“Dragon’s Reward” uses the effect to transform reels into wild reels in free-spin mode. This game also has a “skill-stop” feature that allows players to watch for the bonus symbol and stop the reel to trigger the bonus event.

“Dynamic 7s” uses the Dynamic 5 cabinet in an “Xtra Rewards” lineup of mystery bonus features. In the free-spin bonus round, all the symbols on the reels become 7s (thanks to the two-part reels). The player collects 7s to move up a ladder display in the top box toward progressive jackpots. Konami also will display a clone of Dynamic 7s called “Gates of Fortune.”
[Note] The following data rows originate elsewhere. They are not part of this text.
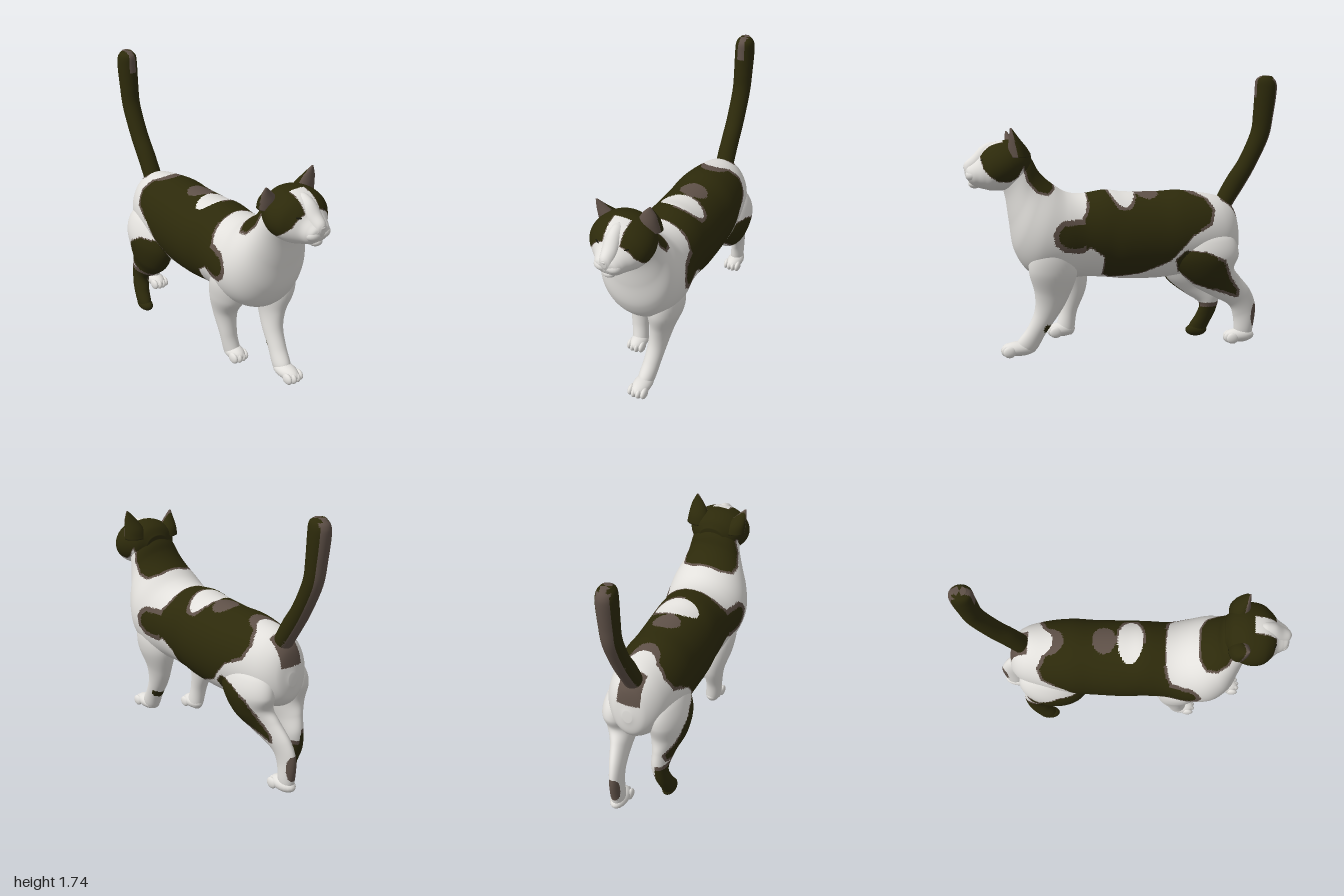
import * as THREE from 'three';

const WHITE = 0, BROWN = 1, DARK = 2;

// Fur patches as side outlines [z, y]
const saddle = [[.485, .8], [.465, .85], [.42, .885], [.3, .885], [.27, .93], [.25, 1.0], [.24, 1.12], [-.38, 1.12], [-.52, .98], [-.56, .91],
  [-.53, .82], [-.4, .76], [-.33, .68], [-.26, .6], [-.08, .52], [.11, .49], [.165, .52], [.165, .65], [.25, .71], [.3, .68], [.41, .69], [.47, .74]];
const leftThigh = [[-.29, .61], [-.35, .67], [-.48, .66], [-.61, .6], [-.67, .47], [-.735, .38], [-.73, .32], [-.61, .37], [-.42, .44], [-.32, .52]];
const rightThigh = [[-.22, .6], [-.3, .65], [-.43, .64], [-.54, .57], [-.6, .46], [-.66, .4], [-.64, .34], [-.52, .3], [-.38, .33], [-.24, .46]];
const mask = [[.885, 1.2], [.9, 1.27], [.9, 1.42], [.55, 1.45], [.62, 1.25], [.66, 1.19], [.68, 1.15], [.73, 1.12], [.8, 1.125], [.85, 1.16]];
const nape = [[.77, 1.42], [.6, 1.42], [.44, 1.14], [.45, 1.06], [.5, 1.03], [.57, 1.05], [.63, 1.12], [.65, 1.2], [.68, 1.27]];

// Signed distance to an outline, positive inside
function depth(poly, z, y) {
  let inside = false, best = Infinity;
  poly.forEach(([az, ay], i) => {
    const [bz, by] = poly[(i + 1) % poly.length];
    if ((ay > y) !== (by > y) && z < (bz - az) * (y - ay) / (by - ay) + az) inside = !inside;
    const t = THREE.MathUtils.clamp(((z - az) * (bz - az) + (y - ay) * (by - ay)) / ((bz - az) ** 2 + (by - ay) ** 2), 0, 1);
    best = Math.min(best, Math.hypot(az + t * (bz - az) - z, ay + t * (by - ay) - y));
  });
  return inside ? best : -best;
}
const rimmed = (d, rim) => d > rim ? DARK : d > 0 ? BROWN : WHITE;
const oval = (a, b, ca, cb, ra, rb) => Math.hypot((a - ca) / ra, (b - cb) / rb);

function coat(x, y, z) {
  if (z < -0.2 && y < 0.74 && Math.abs(x) > 0.13) {
    const c = rimmed(depth(x > 0 ? leftThigh : rightThigh, z, y), z < -0.55 ? 0.018 : 0.007);
    if (c) return c;
  }
  // rump below the tail
  if (z < -0.62 && y > 0.8 && Math.abs(x) < 0.075) return BROWN;
  if (y > 0.93) {
    // pale spot and brown marks along the spine
    const spot = oval(x, z, 0.02, 0.025, 0.145, 0.08);
    if (spot < 1) return WHITE;
    if ((spot < 1.18 && x > 0) || oval(x, z, 0.02, -0.14, 0.09, 0.075) < 1) return BROWN;
    if (z < -0.3 && oval(x, z, 0, -0.58, 0.1, 0.12) < 1) return WHITE;
    if (z < -0.3 && oval(x, z, 0, -0.5, 0.09, 0.11) < 1) return BROWN;
  }
  const rim = z > 0.28 ? 0.032 : z < -0.45 ? 0.02 : y > 0.85 && z > 0.1 && Math.abs(x) > 0.12 ? 0.018 : 0.007;
  return Math.max(rimmed(depth(saddle, z, y), rim), rimmed(depth(nape, z, y), 0.014));
}

function headCoat(x, y, z) {
  const blaze = y > 1.24 ? 0.053 : 0.053 + (1.24 - y) * 0.65;
  const d = Math.min(depth(mask, z, y), z < 0.76 && y > 1.25 ? 1 : Math.abs(x - 0.027) - blaze);
  return Math.max(rimmed(d, 0.004), rimmed(depth(nape, z, y), 0.01));
}

// Loft through sections [z1, y1, z2, y2, x, halfWidth], closed at both ends
function loft(sections, rings, sides) {
  const curve = f => new THREE.CatmullRomCurve3(sections.map(f), false, 'catmullrom', 0.5);
  const one = curve(s => new THREE.Vector3(0, s[1], s[0]));
  const two = curve(s => new THREE.Vector3(0, s[3], s[2]));
  const wide = curve(s => new THREE.Vector3(s[4], s[5], 0));
  const pos = [], index = [];
  for (let i = -1; i <= rings + 1; i++) {
    const t = THREE.MathUtils.clamp(i / rings, 0, 1), cap = i < 0 || i > rings ? 0 : 1;
    const a = one.getPoint(t), b = two.getPoint(t), w = wide.getPoint(t);
    for (let j = 0; j < sides; j++) {
      const q = j / sides * Math.PI * 2, s = Math.sin(q) * cap / 2;
      pos.push(w.x + Math.cos(q) * Math.max(w.y, 0.002) * cap, (a.y + b.y) / 2 + (a.y - b.y) * s, (a.z + b.z) / 2 + (a.z - b.z) * s);
    }
  }
  for (let i = 0; i < rings + 2; i++) for (let j = 0; j < sides; j++) {
    const k = (j + 1) % sides, p = i * sides, n = p + sides;
    if (i > 0) index.push(p + j, p + k, n + j);
    if (i < rings + 1) index.push(p + k, n + k, n + j);
  }
  const g = new THREE.BufferGeometry();
  g.setAttribute('position', new THREE.Float32BufferAttribute(pos, 3));
  g.setIndex(index);
  g.computeVertexNormals();
  return g;
}

// Sort faces into one material group per fur colour
function paint(g, rule) {
  const p = g.attributes.position, ix = g.index.array, lists = [[], [], []];
  for (let i = 0; i < ix.length; i += 3) {
    const f = [ix[i], ix[i + 1], ix[i + 2]];
    const mid = get => f.reduce((s, v) => s + get.call(p, v), 0) / 3;
    lists[rule(mid(p.getX), mid(p.getY), mid(p.getZ))].push(...f);
  }
  g.setIndex(lists.flat());
  let start = 0;
  lists.forEach((l, m) => { if (l.length) g.addGroup(start, l.length, m); start += l.length; });
  return g;
}

export function createModel() {
  const cat = new THREE.Group();
  cat.name = 'cat';
  const mat = (name, color) => { const m = new THREE.MeshStandardMaterial({ color }); m.name = name; return m; };
  const fur = [mat('white fur', 0xe2e0dc), mat('brown fur', 0x5f5148), mat('dark fur', 0x2d2a0b)];
  const eyeMat = mat('eye', 0x17160a);
  const add = (name, geo, material) => {
    const m = new THREE.Mesh(geo, material);
    m.name = name;
    cat.add(m);
    return m;
  };
  const part = (name, sections, rings, sides, rule) => add(name, paint(loft(sections, rings, sides), rule), fur);
  const ball = (name, x, y, z, rx, ry, rz, material) => {
    const m = add(name, new THREE.SphereGeometry(1, 20, 14), material);
    m.position.set(x, y, z);
    m.scale.set(rx, ry, rz);
    return m;
  };

  // Torso and neck, rump to nape
  part('body', [
    [-.75, .76, -.755, .68, 0, .03], [-.715, .9, -.735, .58, 0, .11], [-.63, .97, -.66, .52, 0, .175],
    [-.5, 1.0, -.51, .5, 0, .215], [-.35, 1.02, -.35, .475, 0, .235], [-.2, 1.015, -.2, .46, 0, .236],
    [0, 1.02, 0, .465, 0, .24], [.12, 1.035, .13, .48, 0, .235], [.27, 1.015, .27, .49, 0, .24],
    [.37, 1.03, .44, .48, 0, .265], [.45, 1.08, .6, .53, .003, .268], [.51, 1.13, .695, .67, .006, .235],
    [.55, 1.18, .725, .85, .01, .195], [.58, 1.24, .745, 1.0, .017, .168], [.64, 1.31, .77, 1.09, .022, .15]], 210, 140, coat);

  // Head and muzzle
  part('head', [
    [.59, 1.28, .6, 1.16, .025, .08], [.63, 1.335, .635, 1.1, .025, .145], [.7, 1.362, .705, 1.065, .025, .187],
    [.77, 1.358, .77, 1.055, .025, .197], [.83, 1.342, .83, 1.055, .025, .18], [.875, 1.31, .875, 1.065, .027, .142],
    [.91, 1.262, .91, 1.075, .03, .108], [.945, 1.232, .94, 1.085, .03, .088], [.975, 1.21, .965, 1.11, .03, .068],
    [.987, 1.19, .98, 1.14, .03, .035]], 100, 110, headCoat);
  // Brow and bridge of the nose
  part('noseBridge', [[.8, 1.352, .8, 1.2, .027, .05], [.84, 1.349, .84, 1.18, .027, .053], [.89, 1.325, .89, 1.16, .028, .052],
    [.94, 1.272, .94, 1.15, .03, .046], [.98, 1.238, .975, 1.14, .03, .036], [.995, 1.215, .99, 1.165, .03, .016]], 40, 28, () => WHITE);
  for (const s of [-1, 1]) {
    ball('whiskerPad', .03 + s * .034, 1.155, .942, .052, .038, .046, fur[WHITE]);
    ball('eye', .027 + s * .09, 1.25, .883, .026, .009, .012, eyeMat).rotation.set(0, s * .6, s * .2);
  }
  ball('nose', .03, 1.203, .98, .022, .014, .018, fur[WHITE]);
  ball('chin', .03, 1.1, .93, .042, .03, .04, fur[WHITE]);

  // Ears, brown inside and dark behind
  const earFur = (x, y, z) => z > 0.715 - (1.445 - y) * 0.2 ? BROWN : DARK;
  part('leftEar', [[.61, 1.27, .73, 1.27, .145, .08], [.63, 1.33, .735, 1.33, .152, .066],
    [.675, 1.39, .73, 1.39, .165, .042], [.715, 1.445, .725, 1.445, .177, .006]], 24, 32, earFur);
  part('rightEar', [[.61, 1.25, .73, 1.25, -.1, .075], [.63, 1.3, .735, 1.3, -.115, .061],
    [.675, 1.35, .73, 1.35, -.138, .036], [.715, 1.4, .725, 1.4, -.162, .006]], 24, 32, earFur);

  // Tail with a brown stripe along the rear
  const tail = [[-.68, .85, -.6, .9, 0, .06], [-.725, .93, -.61, .96, 0, .06], [-.79, 1.03, -.68, 1.09, 0, .058],
    [-.86, 1.15, -.76, 1.21, 0, .058], [-.95, 1.34, -.835, 1.38, 0, .058], [-.98, 1.49, -.85, 1.5, 0, .06],
    [-1.0, 1.64, -.857, 1.64, 0, .062], [-.995, 1.7, -.862, 1.71, 0, .055], [-.965, 1.738, -.892, 1.738, 0, .032]];
  const tailCurve = new THREE.CatmullRomCurve3(tail.map(s => new THREE.Vector3(0, s[1], s[0])));
  const rear = tailCurve.getPoints(120);
  part('tail', tail, 80, 32, (x, y, z) => {
    const near = Math.min(...rear.map(p => Math.hypot(p.y - y, p.z - z)));
    return (near < 0.02 && y < 1.72) || (y > 1.6 && Math.abs(x) < 0.02) ? BROWN : DARK;
  });

  // Legs: sections run downwards, front edge first
  const frontSpot = (x, y, z) => oval(z, y, .505, .185, .028, .03) < 1 ? DARK : WHITE;
  part('leftFrontLeg', [[.56, .84, .42, .82, .13, .07], [.61, .7, .35, .68, .14, .108], [.62, .56, .32, .55, .135, .108],
    [.585, .42, .375, .38, .115, .072], [.585, .3, .435, .27, .1, .06], [.63, .19, .51, .16, .09, .054],
    [.69, .105, .565, .06, .08, .052], [.7, .06, .6, .03, .08, .04]], 70, 40, frontSpot);
  part('rightFrontLeg', [[.47, .82, .33, .8, -.13, .07], [.5, .68, .25, .67, -.14, .108], [.48, .53, .215, .53, -.135, .1],
    [.4, .4, .225, .38, -.125, .072], [.395, .25, .285, .23, -.12, .055], [.42, .14, .305, .11, -.108, .05],
    [.43, .1, .32, .08, -.106, .04]], 60, 40, () => WHITE);
  const leftHind = (x, y, z) => {
    if (oval(z, y, -.865, .19, .04, .09) < 1) return BROWN;
    return y > .3 ? coat(x, y, z) : WHITE;
  };
  part('leftHindLeg', [[-.4, .8, -.6, .8, .11, .05], [-.32, .7, -.69, .72, .125, .1], [-.3, .59, -.722, .62, .135, .115],
    [-.4, .44, -.695, .53, .125, .095], [-.56, .34, -.74, .465, .1, .062], [-.68, .27, -.825, .36, .077, .046],
    [-.715, .19, -.865, .245, .066, .04], [-.725, .1, -.85, .1, .062, .043], [-.73, .04, -.835, .03, .062, .035]], 120, 64, leftHind);
  const rightHind = (x, y, z) => {
    const top = x < -.14 ? .29 : .21;
    return y < top ? DARK : y < top + .03 ? BROWN : coat(x, y, z);
  };
  part('rightHindLeg', [[-.38, .8, -.58, .8, -.11, .05], [-.28, .7, -.67, .72, -.135, .1], [-.25, .56, -.69, .62, -.152, .121],
    [-.32, .41, -.66, .5, -.155, .1], [-.44, .31, -.67, .41, -.148, .065], [-.545, .235, -.685, .3, -.145, .05],
    [-.53, .15, -.665, .18, -.162, .046], [-.49, .08, -.62, .08, -.174, .043], [-.475, .03, -.59, .02, -.174, .036]], 120, 64, rightHind);
  ball('rightHindPaw', -.174, .042, -.535, .043, .042, .073, fur[DARK]);

  // White paws with four toes each
  const paw = (name, x, y, back, front, w) => {
    const len = front - back;
    ball(name, x, y + .046, back + len * .47, w * .97, .046, len * .47, fur[WHITE]);
    for (let i = 0; i < 4; i++) {
      const o = i - 1.5;
      ball(name + 'Toe', x + o * w * .5, y + .035, front - .04 - Math.abs(o) * .01, w * .32, .035, .04, fur[WHITE]);
    }
  };
  paw('leftFrontPaw', .076, .012, .57, .8, .06);
  paw('rightFrontPaw', -.106, .07, .3, .485, .056);
  paw('leftHindPaw', .062, .012, -.86, -.65, .056);
  return cat;
}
In all, Konami will bring dozens of games on both the K2V and KP3 platforms to G2E, as well as a new multi-game platform called “Selexion.” Designed for high-occupancy casinos or jurisdictions where the number of games is limited (such as the new Illinois VLT market), Selexion scrolls through a menu of individual games in attract mode—instead of remaining on the last game played—and allows the player to switch to a separate game instantly by touching its logo.

Konami’s System also will be highlighted at the show, where the company will unveil the system’s new “Synkros” networking product and a new multi-themed, multi-level floor-wide bonusing product that will work on any manufacturer’s games.

“As competition gets tougher, we’re making sure we have good diversity in the pipeline to meet our customers’ needs,” O’Hanley says. “We’re going to continue to focus on what our customers tell us they need most for their floors. To be one of the top three manufacturers is still our goal and our belief, and as a growing company we’ll continue to add resources with that goal in mind.”

Frank Legato is editor of Global Gaming Business magazine. He has been writing on gaming topics since 1984, when he launched and served as editor of Casino Gaming magazine. Legato, a nationally recognized expert on slot machines, has served as editor and reporter for a variety of gaming publications, including Public Gaming, IGWB, Casino Journal, Casino Player, Strictly Slots and Atlantic City Insider. He has an B.A. in journalism and an M.A. in communications from Duquesne University in Pittsburgh, PA. He is the author of the books, How To Win Millions Playing Slot Machines... Or Lose Trying, and Atlantic City: In Living Color.  

    Recent Feature Articles

  • Funding the Future

    Gary Ellis’ vision of a cashless casino ecosystem with Marker Trax and Koin

  • Age of the ETG

    Electronic table games have grown from simple automated roulette machines into a genre that is steeped in innovation.

  • Online in Ontario

    Stakeholders deem Ontario a success, but also a work in progress.

  • Mixing It Up

    Developing slot floor strategies for emerging markets.

  • Gaming & Diversity: Staying the Course

    DEI has encountered big resistance of late. Here’s how gaming companies continue to build a fairer workplace.